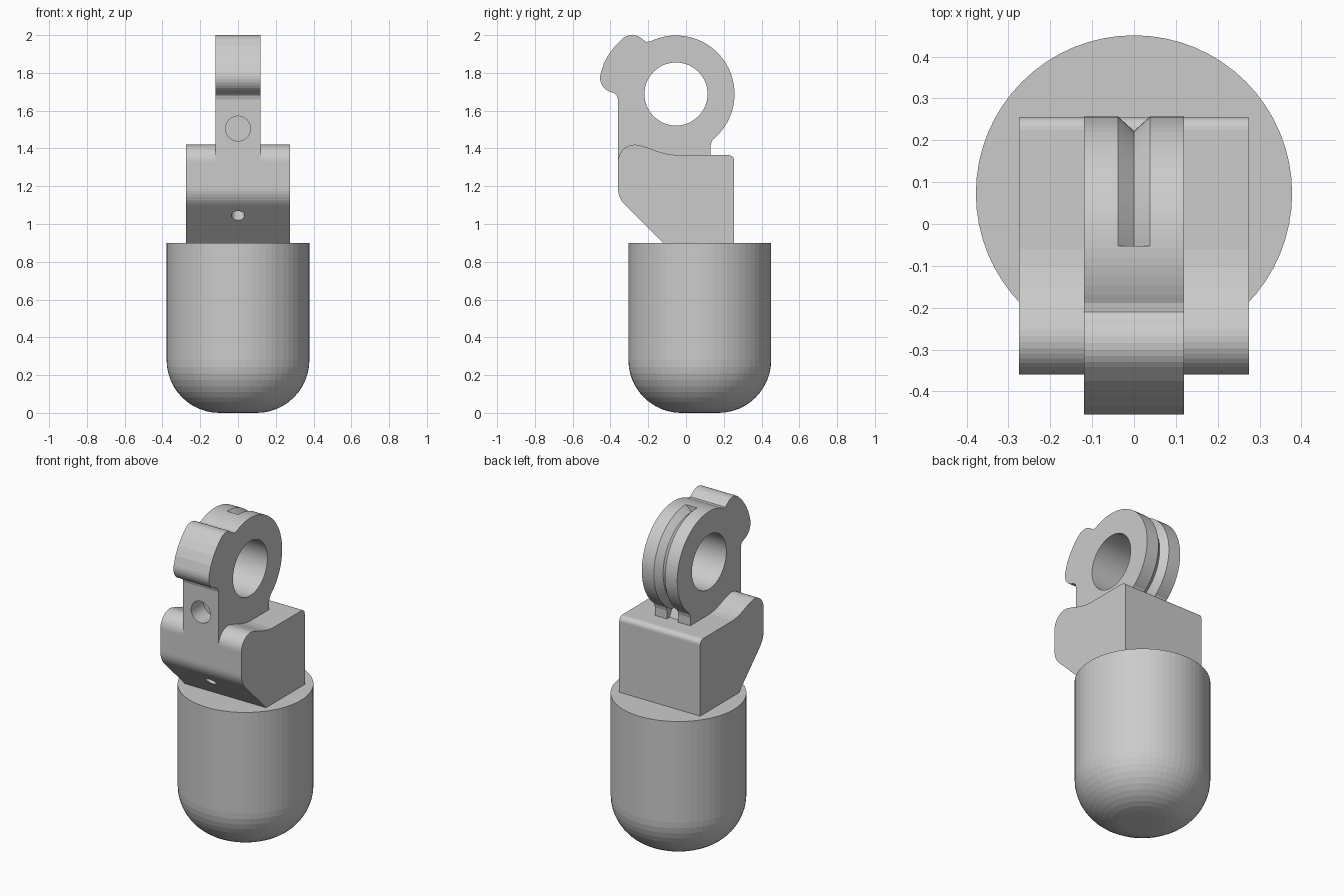
import bpy, bmesh
from math import sin, cos, radians, pi
from mathutils import Matrix, Vector

if "Cube" in bpy.data.objects:
    bpy.data.objects.remove(bpy.data.objects["Cube"], do_unlink=True)

grey = bpy.data.materials.new("plain grey")
grey.use_nodes = True
grey.diffuse_color = (0.6, 0.6, 0.6, 1)
grey.node_tree.nodes["Principled BSDF"].inputs["Base Color"].default_value = (0.6, 0.6, 0.6, 1)


def arc(cy, cz, r, start, end, n):
    """Points on a circle in the side plane, angles in degrees."""
    steps = [radians(start + (end - start) * i / n) for i in range(n + 1)]
    return [(cy + r * cos(a), cz + r * sin(a)) for a in steps]


def finish(name, bm):
    bmesh.ops.remove_doubles(bm, verts=bm.verts, dist=1e-5)
    bmesh.ops.recalc_face_normals(bm, faces=bm.faces)
    mesh = bpy.data.meshes.new(name)
    bm.to_mesh(mesh)
    bm.free()
    mesh.materials.append(grey)
    obj = bpy.data.objects.new(name, mesh)
    bpy.context.collection.objects.link(obj)
    return obj


def extrude_profile(name, points, half_width):
    """Extrude a (y, z) outline evenly along x."""
    bm = bmesh.new()
    face = bm.faces.new([bm.verts.new((-half_width, y, z)) for y, z in points])
    out = bmesh.ops.extrude_face_region(bm, geom=[face])
    moved = [v for v in out["geom"] if isinstance(v, bmesh.types.BMVert)]
    bmesh.ops.translate(bm, verts=moved, vec=(2 * half_width, 0, 0))
    return finish(name, bm)


def rod(name, centre, direction, radius, length, sides=48):
    bm = bmesh.new()
    turn = Vector((0, 0, 1)).rotation_difference(Vector(direction)).to_matrix().to_4x4()
    bmesh.ops.create_cone(bm, cap_ends=True, segments=sides, radius1=radius, radius2=radius,
                          depth=length, matrix=Matrix.Translation(centre) @ turn)
    return finish(name, bm)


def cut(target, cutter):
    cutter.hide_render = True
    mod = target.modifiers.new("cut", "BOOLEAN")
    mod.operation = "DIFFERENCE"
    mod.solver = "EXACT"
    mod.object = cutter
    bpy.context.view_layer.objects.active = target
    bpy.ops.object.modifier_apply(modifier=mod.name)
    bpy.data.objects.remove(cutter, do_unlink=True)


# Round-bottomed barrel, revolved about its own axis
RADIUS, FILLET, AXIS_Y = 0.378, 0.28, 0.073
outline = [(0, 0)] + arc(RADIUS - FILLET, FILLET, FILLET, -90, 0, 12) + [(RADIUS, 0.9), (0, 0.9)]
bm = bmesh.new()
verts = [bm.verts.new((r, AXIS_Y, z)) for r, z in outline]
edges = [bm.edges.new(pair) for pair in zip(verts, verts[1:])]
bmesh.ops.spin(bm, geom=verts + edges, cent=(0, AXIS_Y, 0), axis=(0, 0, 1),
               angle=2 * pi, steps=64)
finish("barrel", bm)

# Wide block with chamfered underside and raised rounded front lip
block_outline = [(0.255, 0.9)]
block_outline += arc(0.225, 1.335, 0.03, 0, 90, 5)
block_outline += [(-0.06, 1.366), (-0.10, 1.371), (-0.15, 1.384), (-0.20, 1.403)]
block_outline += arc(-0.27, 1.33, 0.09, 70, 180, 12)
block_outline += arc(-0.235, 1.19, 0.125, 180, 225, 6)
block_outline += [(-0.12, 0.9)]
block = extrude_profile("mount_block", block_outline, 0.275)

# Small hole square to the chamfer
cut(block, rod("chamfer_hole_cutter", (0, -0.265, 1.045), (0, 1, 1), 0.035, 0.2, 24))

# Upright arm with ring eye and rounded front knob
RING_Y, RING_Z, RING_R = -0.053, 1.688, 0.31
arm_outline = [(-0.36, 1.33), (0.13, 1.33), (0.13, 1.415), (0.135, 1.435)]
arm_outline += arc(RING_Y, RING_Z, RING_R, -51, 116, 40)
arm_outline += [(-0.21, 1.964)]
arm_outline += arc(-0.285, 1.92, 0.08, 45, 135, 8)
arm_outline += [(-0.375, 1.943), (-0.408, 1.9), (-0.435, 1.85)]
arm_outline += arc(-0.375, 1.775, 0.08, 165, 245, 7)
arm_outline += [(-0.38, 1.692), (-0.366, 1.68), (-0.36, 1.66)]
arm = extrude_profile("ring_arm", arm_outline, 0.12)

# Ring bore and blind front hole
cut(arm, rod("bore_cutter", (0, RING_Y, RING_Z), (1, 0, 0), 0.167, 1, 64))
cut(arm, rod("front_hole_cutter", (0, -0.36, 1.505), (0, 1, 0), 0.066, 0.24))

# V groove running round the back of the ring
bm = bmesh.new()
section = [(-0.038, 0.4), (-0.038, RING_R), (0, 0.275), (0.038, RING_R), (0.038, 0.4)]
face = bm.faces.new([bm.verts.new((x, RING_Y, RING_Z + r)) for x, r in section])
bmesh.ops.spin(bm, geom=[face], cent=(0, RING_Y, RING_Z), axis=(-1, 0, 0),
               angle=radians(154), steps=40)
# close the starting end if the sweep left it open
bmesh.ops.remove_doubles(bm, verts=bm.verts, dist=1e-5)
bmesh.ops.holes_fill(bm, edges=[e for e in bm.edges if e.is_boundary], sides=0)
cut(arm, finish("groove_cutter", bm))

- - -

▸ Action item
Everything starting at the line containing "bmesh.ops.translate(bm, verts=moved, vec=(2" and ending at the line containing "depth=length, matrix=Matrix.Translation(centre) @" in the records above should be repeated exactly, and only that.

▸ Answer below
    bmesh.ops.translate(bm, verts=moved, vec=(2 * half_width, 0, 0))
    return finish(name, bm)


def rod(name, centre, direction, radius, length, sides=48):
    bm = bmesh.new()
    turn = Vector((0, 0, 1)).rotation_difference(Vector(direction)).to_matrix().to_4x4()
    bmesh.ops.create_cone(bm, cap_ends=True, segments=sides, radius1=radius, radius2=radius,
                          depth=length, matrix=Matrix.Translation(centre) @ turn)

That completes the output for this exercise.